Zaap News

Zaap Kitchen to open spicy Lao Thai restaurant on renovated East Dallas corner

Zaap Kitchen opens Lao Thai restaurant on renovated East Dallas corner

Zaap Lao
Mmm spicy and good. Photo courtesy of Zaap Lao

An acclaimed Asian restaurant concept serving two cuisines in one is doubling its footprint: Zaap Kitchen Lao & Thai Street Eats, the popular family-run Greenville Avenue restaurant that serves food from Laos and Thailand, is opening two locations, one in East Dallas and another in Fort Worth.

Owner Tony Singharaj confirms that Zaap is in expansion mode, and aims to have the two new locations open in fall 2020.

This will bring their total portfolio to four restaurants:

  • 6107 Greenville Ave., the original
  • 1152 Buckner Blvd., at Casa Linda Plaza
  • 2325 N. Fitzhugh Ave.
  • West Bend, the mixed-use development in Fort Worth

The Fitzhugh location is going into Fitzhugh Plaza, a newly revamped center at the southeast corner of Capitol Avenue. That location is on track to open in September.

The West Bend location will follow, with an opening set for sometime in the fall.

Zaap serves Laotian cuisine alongside Thai street food. Singharaj and his wife opened their first location on Greenville Avenue in 2018, with a goal of bringing Laotian food to a new neighborhood.
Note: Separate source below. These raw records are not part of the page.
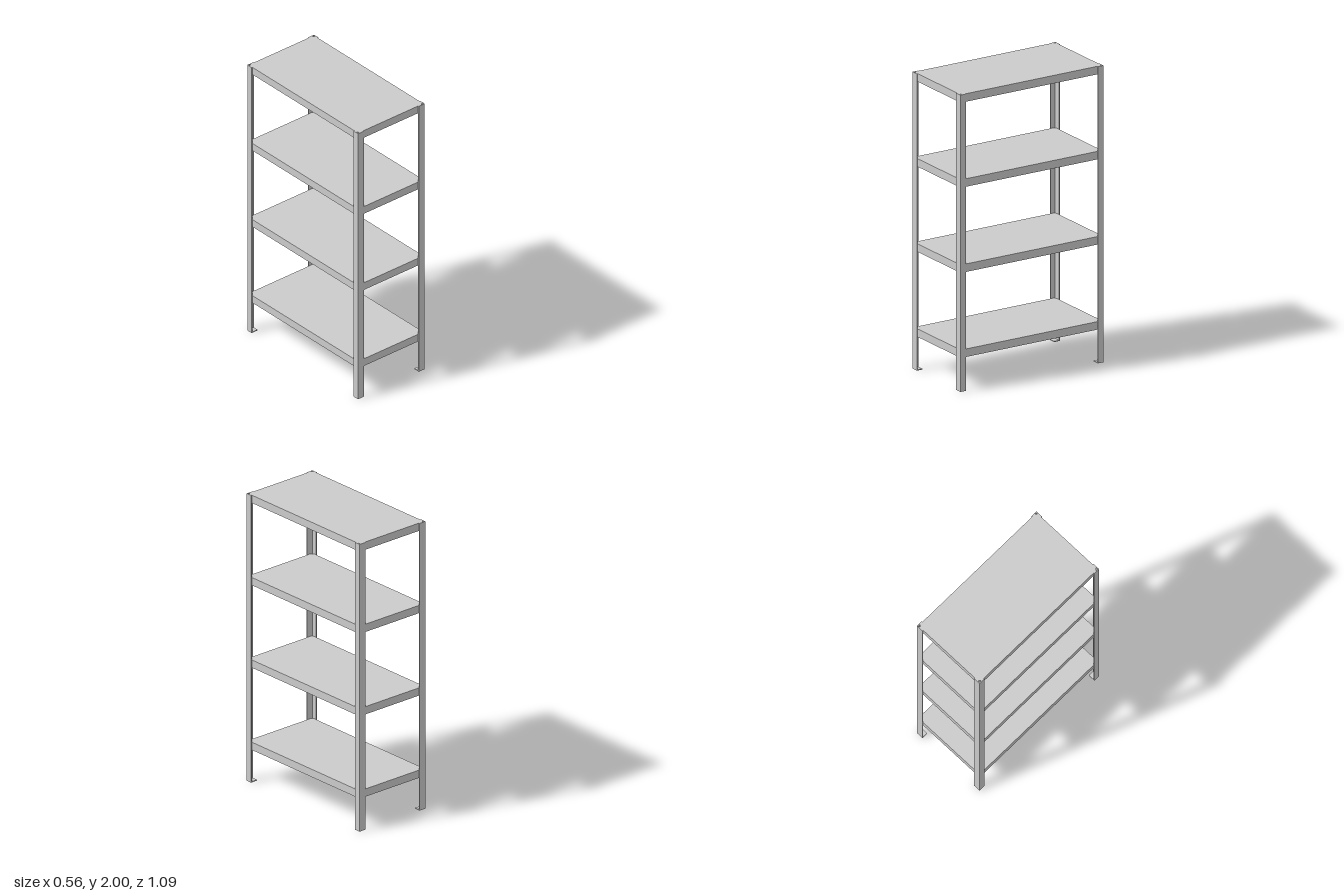
import * as THREE from 'three';

const X = 0.28, Z = 0.545, T = 0.006; // half width, half depth, sheet thickness
const FX = 0.05, FZ = 0.043;          // post flange widths
const material = new THREE.MeshStandardMaterial({ color: 0xcccccc, flatShading: true });

// Rectangle with small cut corners, given half sizes
function outline(hx, hz, c, Kind = THREE.Shape) {
  return new Kind([
    [hx - c, -hz], [hx, -hz + c], [hx, hz - c], [hx - c, hz],
    [-hx + c, hz], [-hx, hz - c], [-hx, -hz + c], [-hx + c, -hz],
  ].map(([x, y]) => new THREE.Vector2(x, y)));
}

// Flat shape extruded upward from height y
function slab(name, shape, y, height) {
  const geometry = new THREE.ExtrudeGeometry(shape, { depth: height, bevelEnabled: false });
  geometry.rotateX(-Math.PI / 2);
  const mesh = new THREE.Mesh(geometry, material);
  mesh.name = name;
  mesh.position.y = y;
  return mesh;
}

// Folded sheet shelf: top panel, skirt and inward lip
function makeShelf(top) {
  const shelf = new THREE.Group();
  shelf.name = 'shelf';
  const hx = X - T, hz = Z - T, cut = 0.015, drop = 0.054;
  const ring = (width) => {
    const shape = outline(hx, hz, cut);
    shape.holes.push(outline(hx - width, hz - width, cut - width * 0.58, THREE.Path));
    return shape;
  };
  shelf.add(
    slab('shelfPanel', outline(hx, hz, cut), top - T, T),
    slab('shelfSkirt', ring(T), top - drop + T, drop - 2 * T),
    slab('shelfLip', ring(0.014), top - drop, T),
  );
  return shelf;
}

// L-section corner post with a thin foot plate
function makePost(sx, sz) {
  const post = new THREE.Group();
  post.name = (sz > 0 ? 'front' : 'back') + (sx > 0 ? 'Left' : 'Right') + 'Post';
  const points = (list) => new THREE.Shape(
    list.map(([x, z]) => new THREE.Vector2(sx * (X - x), -sz * (Z - z))));
  post.add(
    slab('angleProfile', points([[0, 0], [FX, 0], [FX, T], [T, T], [T, FZ], [0, FZ]]), 0, 2),
    slab('footPlate', points([[T, T], [FX, T], [FX, FZ], [T, FZ]]), 0, T),
  );
  return post;
}

export function createModel() {
  const model = new THREE.Group();
  model.name = 'shelvingUnit';
  for (const sx of [-1, 1]) for (const sz of [-1, 1]) model.add(makePost(sx, sz));
  for (const top of [0.28, 0.853, 1.427, 2]) model.add(makeShelf(top));
  return model;
}
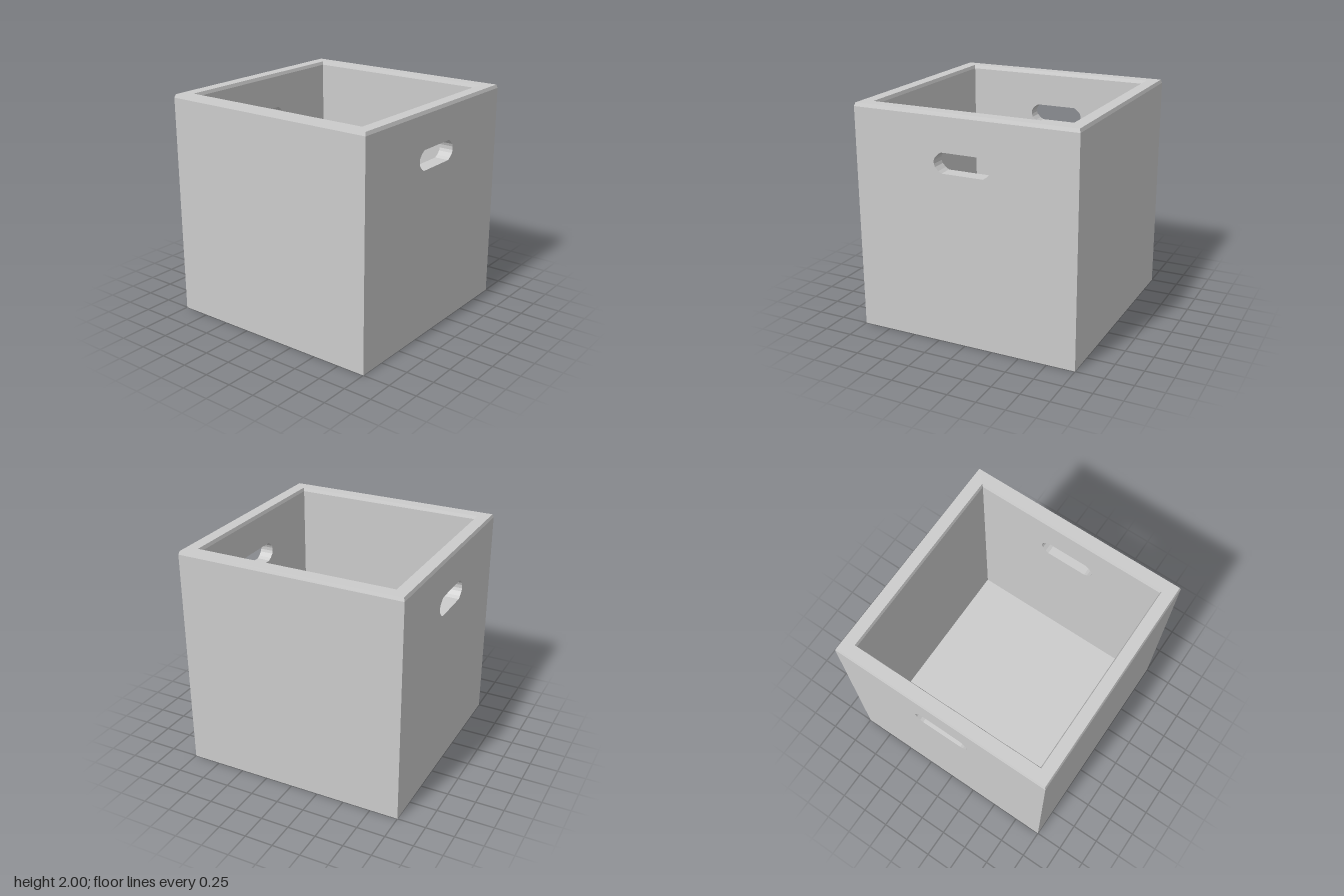
import * as THREE from 'three';

const OUT = 1, INN = 0.875, TOP = 1.97, FLOOR = 0.12;

const material = new THREE.MeshStandardMaterial({ color: 0xcccccc, flatShading: true });
const thinMaterial = material.clone();
thinMaterial.side = THREE.DoubleSide;

function add(group, name, geometry, mat = material) {
  const mesh = new THREE.Mesh(geometry, mat);
  mesh.name = name;
  group.add(mesh);
  return mesh;
}

// Square ring swept from a profile of [half width, height]
function squareLathe(profile) {
  const points = profile.map(([h, y]) => new THREE.Vector2(h * Math.SQRT2, y));
  return new THREE.LatheGeometry(points, 4).rotateY(Math.PI / 4);
}

// Outline of the hand slot: straight top and bottom, rounded ends
function slotPoints() {
  const quarter = [[0.255, 0.015], [0.245, 0.04], [0.215, 0.07], [0.187, 0.0875]];
  const right = [...quarter.map(([x, y]) => [x, -y]).reverse(), ...quarter];
  const left = right.map(([x, y]) => [-x, -y]);
  return [...right, ...left].map(([x, y]) => new THREE.Vector2(x, 1.587 + y));
}

// Flat wall face in the xy plane, optionally pierced by the slot
function wallFace(half, bottom, pierced) {
  const shape = new THREE.Shape([
    new THREE.Vector2(-half, bottom), new THREE.Vector2(half, bottom),
    new THREE.Vector2(half, TOP), new THREE.Vector2(-half, TOP),
  ]);
  if (pierced) shape.holes.push(new THREE.Path(slotPoints()));
  return new THREE.ShapeGeometry(shape);
}

// Lining of the slot through the wall thickness
function slotLining() {
  const points = slotPoints(), positions = [], index = [];
  points.forEach((p, i) => {
    positions.push(p.x, p.y, INN, p.x, p.y, OUT);
    const a = 2 * i, b = 2 * ((i + 1) % points.length);
    index.push(a, a + 1, b, b, a + 1, b + 1);
  });
  const geometry = new THREE.BufferGeometry();
  geometry.setAttribute('position', new THREE.Float32BufferAttribute(positions, 3));
  geometry.setIndex(index);
  geometry.computeVertexNormals();
  return geometry;
}

export function createModel() {
  const box = new THREE.Group();
  box.name = 'storageBox';

  // Four walls; front and back carry the hand slots
  ['frontWall', 'leftWall', 'backWall', 'rightWall'].forEach((name, i) => {
    const wall = new THREE.Group();
    wall.name = name;
    wall.rotation.y = i * Math.PI / 2;
    const pierced = i % 2 === 0;
    add(wall, 'outerFace', wallFace(OUT, 0, pierced).translate(0, 0, OUT));
    add(wall, 'innerFace', wallFace(INN, FLOOR, pierced).rotateY(Math.PI).translate(0, 0, INN));
    if (pierced) add(wall, 'handSlot', slotLining(), thinMaterial);
    box.add(wall);
  });

  // Rim with bevelled outer and inner edges
  add(box, 'rim', squareLathe([[OUT, TOP], [0.99, 2], [0.885, 2], [INN, TOP]]));

  // Underside and inside floor
  add(box, 'underside', new THREE.PlaneGeometry(2 * OUT, 2 * OUT).rotateX(Math.PI / 2));
  add(box, 'floor', new THREE.PlaneGeometry(2 * INN, 2 * INN).rotateX(-Math.PI / 2).translate(0, FLOOR, 0));

  return box;
}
They proved their ability to multitask and persevere despite the COVID-19 pandemic in June 2020, when they opened a second location in East Dallas' Casa Linda Plaza, which has thrived as an outlet for takeout, despite the virus.

Zaap makes everything to order, with the influence of the Laotian cuisine bringing a higher, bolder level of spice.

Their menu includes sizzling Lao sausage, heavenly beef jerky, crispy wings, dancing garlic riblets, and juicy pork shoulder bites.

Pineapple fried rice is a dish with ingredients both savory and sweet: egg, cashews, pineapple, raisins, peas, carrots, onion, tomato, and garlic.

There's Laotian fried rice with egg, white onions, green onion, tomato, and garlic, which you can get as-is or with chicken, beef, pork, shrimp, or tofu.

Zaap follows a fast-casual service model, to make it faster for those who are on tight lunch hours, and its to-go business is brisk.

Singharaj comes from a restaurant family; his brother Boi owns Sabaidee Lao & Thai Cuisine. Just like Zaap, Sabaidee offers both Laotian and Thai dishes. Its first two locations, on Lemmon Avenue in Dallas and in Rowlett, were take-out only. In 2019, Sabaidee opened a third location in Prosper, which has a small dining room.